A few seconds in the air over Mansfield on Friday morning meant the world to the 1996 Clear Fork High School graduate, leading a flight of two aircraft during a "Salute Ohio" flyover mission during the COVID-19 pandemic.
"It's great for us to to be in a position to give something back," the 41-year-old Bellville resident said before the two-hour flight that included Richland, Ashland, Crawford and Knox counties, as well as Lancaster to the south and Cleveland to the north.
"We see it in the news every day ... the police officers, firefighters and hospital workers on the front lines.
"To be able to to incorporate our training into something like this gives us a great chance to pay tribute and say thanks to the men and women doing this work," Dudley said.
The aircraft took off at 11 a.m. from the base at Mansfield Lahm Regional Airport.
Within just a couple of minutes, they were over Ontario and then flew directly at about 1,000 feet over an appreciative group of OhioHealth Mansfield Hospital employees who came outside to watch the flyby.
The hospital staff members waved, cheered and raised their phones to shoot photos and videos as the huge transport planes roared past.
The group included hospital President Vinson M. Yates, who said he loved the moment.
"I think as I listened to our associates and some of the physicians out they, they're so proud for what they do and this (flyover) is just a reminder that the community is deeply completely supporting everything they do," Yates said. "I just heard from an RN who said she come out today sort of not knowing what to expect and felt actually quite emotional by seeing the planes fly over ... and it gives them that one burst of positivity.
"I couldn't be prouder of our folks for the work they are doing each and every day. This (coronavirus) is going to be here a long period of time. The more we can embrace each other as community, and no matter how much we love embracing each other, these planes are pretty special," Yates said.
Dudley certainly knows the C-130 aircraft inside and out. His entire 24-year career has been spent with the 179th, beginning in maintenance as a crew chief and then working as a flight engineer before becoming a pilot in 2003.
Since becoming a pilot, it's been non-stop activity for Dudley and other aircrews. He has been deployed 11 times, including Iraq, Afghanistan, Kuwait and other parts of the world.
In response to COVID-19, the U.S. Air Force has adopted the flyovers around the country, including its own Thunderbirds air demonstration team. Reserve and Guard units like the 179th Airlift Wing have joined in.
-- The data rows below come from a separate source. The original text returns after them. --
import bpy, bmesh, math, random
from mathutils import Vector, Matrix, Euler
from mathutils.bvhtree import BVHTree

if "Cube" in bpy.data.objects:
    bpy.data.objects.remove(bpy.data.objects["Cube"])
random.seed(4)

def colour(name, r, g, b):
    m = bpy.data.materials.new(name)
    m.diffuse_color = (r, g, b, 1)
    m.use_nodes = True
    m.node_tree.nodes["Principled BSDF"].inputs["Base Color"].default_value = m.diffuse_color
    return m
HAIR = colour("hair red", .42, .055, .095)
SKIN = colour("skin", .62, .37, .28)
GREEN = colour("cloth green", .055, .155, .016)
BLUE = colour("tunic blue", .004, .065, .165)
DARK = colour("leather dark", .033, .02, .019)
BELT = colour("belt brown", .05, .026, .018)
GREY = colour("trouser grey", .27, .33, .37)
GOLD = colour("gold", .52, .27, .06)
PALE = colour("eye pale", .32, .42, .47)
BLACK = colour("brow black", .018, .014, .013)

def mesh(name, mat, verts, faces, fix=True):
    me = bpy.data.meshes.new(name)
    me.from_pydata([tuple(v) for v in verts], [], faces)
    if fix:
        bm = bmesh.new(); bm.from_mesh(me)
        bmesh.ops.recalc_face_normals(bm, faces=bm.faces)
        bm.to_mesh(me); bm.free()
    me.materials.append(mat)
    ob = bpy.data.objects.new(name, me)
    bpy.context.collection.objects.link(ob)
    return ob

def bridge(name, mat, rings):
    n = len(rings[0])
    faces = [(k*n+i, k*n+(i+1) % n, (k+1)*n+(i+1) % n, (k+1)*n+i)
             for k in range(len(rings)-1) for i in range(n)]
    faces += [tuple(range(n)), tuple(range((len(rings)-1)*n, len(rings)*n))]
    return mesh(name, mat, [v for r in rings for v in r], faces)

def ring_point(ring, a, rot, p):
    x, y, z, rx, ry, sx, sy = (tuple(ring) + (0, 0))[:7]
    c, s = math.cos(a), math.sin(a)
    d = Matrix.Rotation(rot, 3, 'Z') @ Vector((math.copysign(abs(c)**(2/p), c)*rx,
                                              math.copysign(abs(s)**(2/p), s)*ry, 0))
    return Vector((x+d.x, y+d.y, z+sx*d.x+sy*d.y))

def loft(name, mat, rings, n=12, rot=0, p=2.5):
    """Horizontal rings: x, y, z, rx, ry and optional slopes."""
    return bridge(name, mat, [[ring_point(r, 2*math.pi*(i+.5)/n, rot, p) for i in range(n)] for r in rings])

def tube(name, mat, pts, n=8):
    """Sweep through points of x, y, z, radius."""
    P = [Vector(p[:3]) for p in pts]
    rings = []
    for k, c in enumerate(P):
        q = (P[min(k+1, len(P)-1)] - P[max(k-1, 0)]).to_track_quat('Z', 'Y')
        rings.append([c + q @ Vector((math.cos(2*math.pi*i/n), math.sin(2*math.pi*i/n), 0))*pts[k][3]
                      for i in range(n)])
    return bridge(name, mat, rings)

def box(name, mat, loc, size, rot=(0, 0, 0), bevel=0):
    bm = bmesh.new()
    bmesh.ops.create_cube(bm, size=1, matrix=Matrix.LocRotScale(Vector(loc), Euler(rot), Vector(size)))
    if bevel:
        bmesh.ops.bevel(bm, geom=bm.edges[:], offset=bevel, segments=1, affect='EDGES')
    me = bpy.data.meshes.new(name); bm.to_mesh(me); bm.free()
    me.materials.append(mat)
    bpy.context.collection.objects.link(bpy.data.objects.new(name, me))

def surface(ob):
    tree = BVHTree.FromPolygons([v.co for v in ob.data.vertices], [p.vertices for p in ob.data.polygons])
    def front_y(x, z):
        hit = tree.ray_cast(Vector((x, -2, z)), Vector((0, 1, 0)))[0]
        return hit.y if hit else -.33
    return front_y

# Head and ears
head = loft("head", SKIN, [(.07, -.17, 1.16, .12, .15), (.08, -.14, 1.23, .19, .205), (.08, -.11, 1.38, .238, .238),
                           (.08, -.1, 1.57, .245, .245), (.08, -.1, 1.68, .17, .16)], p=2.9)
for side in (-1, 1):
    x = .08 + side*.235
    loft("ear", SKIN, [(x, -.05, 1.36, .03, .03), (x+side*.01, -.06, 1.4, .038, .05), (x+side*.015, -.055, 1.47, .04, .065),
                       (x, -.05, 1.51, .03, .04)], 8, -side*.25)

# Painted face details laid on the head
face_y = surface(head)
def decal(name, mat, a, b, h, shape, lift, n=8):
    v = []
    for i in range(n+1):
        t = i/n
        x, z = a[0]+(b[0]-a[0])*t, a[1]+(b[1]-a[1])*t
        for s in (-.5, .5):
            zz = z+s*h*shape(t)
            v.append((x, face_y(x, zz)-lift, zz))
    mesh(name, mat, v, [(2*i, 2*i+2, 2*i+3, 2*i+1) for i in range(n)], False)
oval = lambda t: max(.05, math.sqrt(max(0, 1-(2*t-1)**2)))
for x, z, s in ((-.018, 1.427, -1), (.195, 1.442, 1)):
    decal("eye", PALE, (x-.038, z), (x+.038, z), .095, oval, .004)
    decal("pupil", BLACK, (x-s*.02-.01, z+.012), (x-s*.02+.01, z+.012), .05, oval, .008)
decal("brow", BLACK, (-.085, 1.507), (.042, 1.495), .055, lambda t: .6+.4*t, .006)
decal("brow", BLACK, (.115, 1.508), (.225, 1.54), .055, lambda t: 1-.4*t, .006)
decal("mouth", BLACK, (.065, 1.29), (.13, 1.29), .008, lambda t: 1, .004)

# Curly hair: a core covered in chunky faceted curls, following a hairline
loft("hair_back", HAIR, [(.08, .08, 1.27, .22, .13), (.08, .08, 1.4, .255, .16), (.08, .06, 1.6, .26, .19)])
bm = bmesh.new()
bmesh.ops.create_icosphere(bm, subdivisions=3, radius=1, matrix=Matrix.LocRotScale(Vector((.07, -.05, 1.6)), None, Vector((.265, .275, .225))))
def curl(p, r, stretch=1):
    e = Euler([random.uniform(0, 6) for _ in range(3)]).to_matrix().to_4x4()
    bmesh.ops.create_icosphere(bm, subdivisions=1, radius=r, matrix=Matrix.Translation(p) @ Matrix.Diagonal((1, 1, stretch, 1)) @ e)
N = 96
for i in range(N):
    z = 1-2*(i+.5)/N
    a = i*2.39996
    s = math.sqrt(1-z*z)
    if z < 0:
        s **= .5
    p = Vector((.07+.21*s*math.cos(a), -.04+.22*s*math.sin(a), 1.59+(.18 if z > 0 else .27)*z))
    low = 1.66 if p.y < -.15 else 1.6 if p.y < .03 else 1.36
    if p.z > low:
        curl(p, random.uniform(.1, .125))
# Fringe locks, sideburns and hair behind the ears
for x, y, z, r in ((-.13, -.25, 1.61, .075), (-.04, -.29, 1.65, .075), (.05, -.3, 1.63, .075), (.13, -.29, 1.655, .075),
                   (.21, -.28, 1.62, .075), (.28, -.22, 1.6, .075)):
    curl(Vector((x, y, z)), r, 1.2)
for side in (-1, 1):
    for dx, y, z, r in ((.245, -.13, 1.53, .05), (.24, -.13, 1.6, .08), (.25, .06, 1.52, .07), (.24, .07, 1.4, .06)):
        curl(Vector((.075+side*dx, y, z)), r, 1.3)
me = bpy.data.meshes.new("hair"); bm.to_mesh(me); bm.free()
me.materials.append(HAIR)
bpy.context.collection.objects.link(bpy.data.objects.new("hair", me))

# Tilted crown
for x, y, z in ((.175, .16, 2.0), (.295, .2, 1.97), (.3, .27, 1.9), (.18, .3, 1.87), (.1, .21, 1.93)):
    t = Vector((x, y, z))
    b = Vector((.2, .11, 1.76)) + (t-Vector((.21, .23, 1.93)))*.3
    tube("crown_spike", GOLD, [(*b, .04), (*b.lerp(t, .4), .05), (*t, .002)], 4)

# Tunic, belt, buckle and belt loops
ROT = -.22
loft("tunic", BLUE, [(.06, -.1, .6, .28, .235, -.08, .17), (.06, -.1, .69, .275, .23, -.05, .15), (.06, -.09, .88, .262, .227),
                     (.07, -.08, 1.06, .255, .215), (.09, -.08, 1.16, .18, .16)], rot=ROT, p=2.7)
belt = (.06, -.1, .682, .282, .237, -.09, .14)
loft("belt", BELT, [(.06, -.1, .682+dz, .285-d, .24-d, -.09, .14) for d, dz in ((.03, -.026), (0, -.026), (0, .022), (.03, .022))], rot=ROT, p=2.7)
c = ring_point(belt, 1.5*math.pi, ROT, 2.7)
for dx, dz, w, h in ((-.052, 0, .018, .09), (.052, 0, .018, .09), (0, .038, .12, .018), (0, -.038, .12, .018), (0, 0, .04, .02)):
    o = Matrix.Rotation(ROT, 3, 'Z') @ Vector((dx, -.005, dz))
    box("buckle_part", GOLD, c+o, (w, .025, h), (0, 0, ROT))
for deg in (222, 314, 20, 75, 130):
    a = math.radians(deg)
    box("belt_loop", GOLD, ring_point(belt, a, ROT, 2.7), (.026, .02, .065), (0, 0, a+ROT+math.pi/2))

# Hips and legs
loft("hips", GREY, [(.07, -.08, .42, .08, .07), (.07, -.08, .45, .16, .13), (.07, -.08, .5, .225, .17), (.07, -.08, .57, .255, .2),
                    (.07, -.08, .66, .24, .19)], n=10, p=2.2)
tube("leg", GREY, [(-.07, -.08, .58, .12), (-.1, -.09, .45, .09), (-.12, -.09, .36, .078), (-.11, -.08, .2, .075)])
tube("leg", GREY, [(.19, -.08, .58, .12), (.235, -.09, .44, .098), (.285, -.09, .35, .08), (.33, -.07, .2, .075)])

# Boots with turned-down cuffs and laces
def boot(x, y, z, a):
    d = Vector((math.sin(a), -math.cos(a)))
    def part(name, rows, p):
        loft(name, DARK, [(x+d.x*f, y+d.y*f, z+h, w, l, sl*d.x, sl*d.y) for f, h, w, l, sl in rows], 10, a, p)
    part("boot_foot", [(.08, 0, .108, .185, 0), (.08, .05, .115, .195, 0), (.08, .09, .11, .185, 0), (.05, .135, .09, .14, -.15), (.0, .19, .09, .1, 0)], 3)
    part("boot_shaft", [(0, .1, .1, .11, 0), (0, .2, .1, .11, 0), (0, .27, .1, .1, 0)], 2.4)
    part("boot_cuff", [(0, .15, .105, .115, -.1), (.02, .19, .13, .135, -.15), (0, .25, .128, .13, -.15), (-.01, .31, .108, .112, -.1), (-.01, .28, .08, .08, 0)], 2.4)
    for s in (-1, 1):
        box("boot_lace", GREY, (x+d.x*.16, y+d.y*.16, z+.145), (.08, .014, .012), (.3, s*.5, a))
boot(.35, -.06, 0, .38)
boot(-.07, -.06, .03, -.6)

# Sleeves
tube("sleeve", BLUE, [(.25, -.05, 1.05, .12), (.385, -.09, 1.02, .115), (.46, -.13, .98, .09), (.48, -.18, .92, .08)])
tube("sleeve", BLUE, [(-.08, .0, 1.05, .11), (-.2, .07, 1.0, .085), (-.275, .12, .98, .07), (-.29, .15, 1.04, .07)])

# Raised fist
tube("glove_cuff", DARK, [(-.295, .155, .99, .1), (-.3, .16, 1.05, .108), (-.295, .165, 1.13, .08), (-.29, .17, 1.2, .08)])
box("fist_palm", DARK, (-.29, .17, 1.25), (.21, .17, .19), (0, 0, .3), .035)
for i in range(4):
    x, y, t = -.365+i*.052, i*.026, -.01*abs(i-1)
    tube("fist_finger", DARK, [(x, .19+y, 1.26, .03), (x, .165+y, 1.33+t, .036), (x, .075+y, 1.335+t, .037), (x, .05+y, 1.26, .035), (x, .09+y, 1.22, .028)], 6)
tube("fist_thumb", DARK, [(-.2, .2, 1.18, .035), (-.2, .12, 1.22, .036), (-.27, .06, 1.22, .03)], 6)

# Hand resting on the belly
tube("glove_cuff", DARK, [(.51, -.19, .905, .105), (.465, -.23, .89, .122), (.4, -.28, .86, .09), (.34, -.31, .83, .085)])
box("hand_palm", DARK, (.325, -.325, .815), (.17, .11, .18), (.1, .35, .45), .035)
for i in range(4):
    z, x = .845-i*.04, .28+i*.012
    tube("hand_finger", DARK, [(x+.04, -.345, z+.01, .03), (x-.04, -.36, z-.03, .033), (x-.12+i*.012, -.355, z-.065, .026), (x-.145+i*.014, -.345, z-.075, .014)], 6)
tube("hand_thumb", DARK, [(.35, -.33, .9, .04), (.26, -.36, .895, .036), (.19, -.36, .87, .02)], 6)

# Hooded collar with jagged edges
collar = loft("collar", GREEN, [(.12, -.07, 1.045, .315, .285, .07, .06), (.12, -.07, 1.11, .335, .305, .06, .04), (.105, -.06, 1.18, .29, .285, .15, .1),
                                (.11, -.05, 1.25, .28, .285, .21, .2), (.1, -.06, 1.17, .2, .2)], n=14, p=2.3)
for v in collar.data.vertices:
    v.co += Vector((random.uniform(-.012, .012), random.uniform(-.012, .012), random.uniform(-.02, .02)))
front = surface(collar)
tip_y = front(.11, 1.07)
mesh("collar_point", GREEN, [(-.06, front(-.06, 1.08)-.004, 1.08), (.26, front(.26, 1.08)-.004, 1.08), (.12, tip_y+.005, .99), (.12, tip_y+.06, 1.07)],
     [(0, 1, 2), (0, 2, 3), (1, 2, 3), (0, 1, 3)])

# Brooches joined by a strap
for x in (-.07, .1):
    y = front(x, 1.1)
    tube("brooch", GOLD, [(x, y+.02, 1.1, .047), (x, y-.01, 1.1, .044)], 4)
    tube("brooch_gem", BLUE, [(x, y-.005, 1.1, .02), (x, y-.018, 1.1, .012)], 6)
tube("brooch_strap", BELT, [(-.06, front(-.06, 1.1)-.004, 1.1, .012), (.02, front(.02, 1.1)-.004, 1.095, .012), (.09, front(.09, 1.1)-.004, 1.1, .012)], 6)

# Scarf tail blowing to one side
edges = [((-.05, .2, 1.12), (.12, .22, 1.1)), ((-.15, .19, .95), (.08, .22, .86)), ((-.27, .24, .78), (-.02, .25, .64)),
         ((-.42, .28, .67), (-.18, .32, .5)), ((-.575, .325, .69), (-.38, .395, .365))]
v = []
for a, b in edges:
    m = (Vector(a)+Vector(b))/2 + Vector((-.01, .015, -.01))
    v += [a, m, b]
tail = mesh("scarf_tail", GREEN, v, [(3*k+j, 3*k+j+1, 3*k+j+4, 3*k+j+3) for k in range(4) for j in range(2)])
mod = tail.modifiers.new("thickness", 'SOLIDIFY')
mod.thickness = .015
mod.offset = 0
"They have been flying over major cities and have had great success," Dudley said. "We said let's find a way to combine our training with a way of offering a big 'thank you' from the 179th to the hospital workers, police officers and firefighters."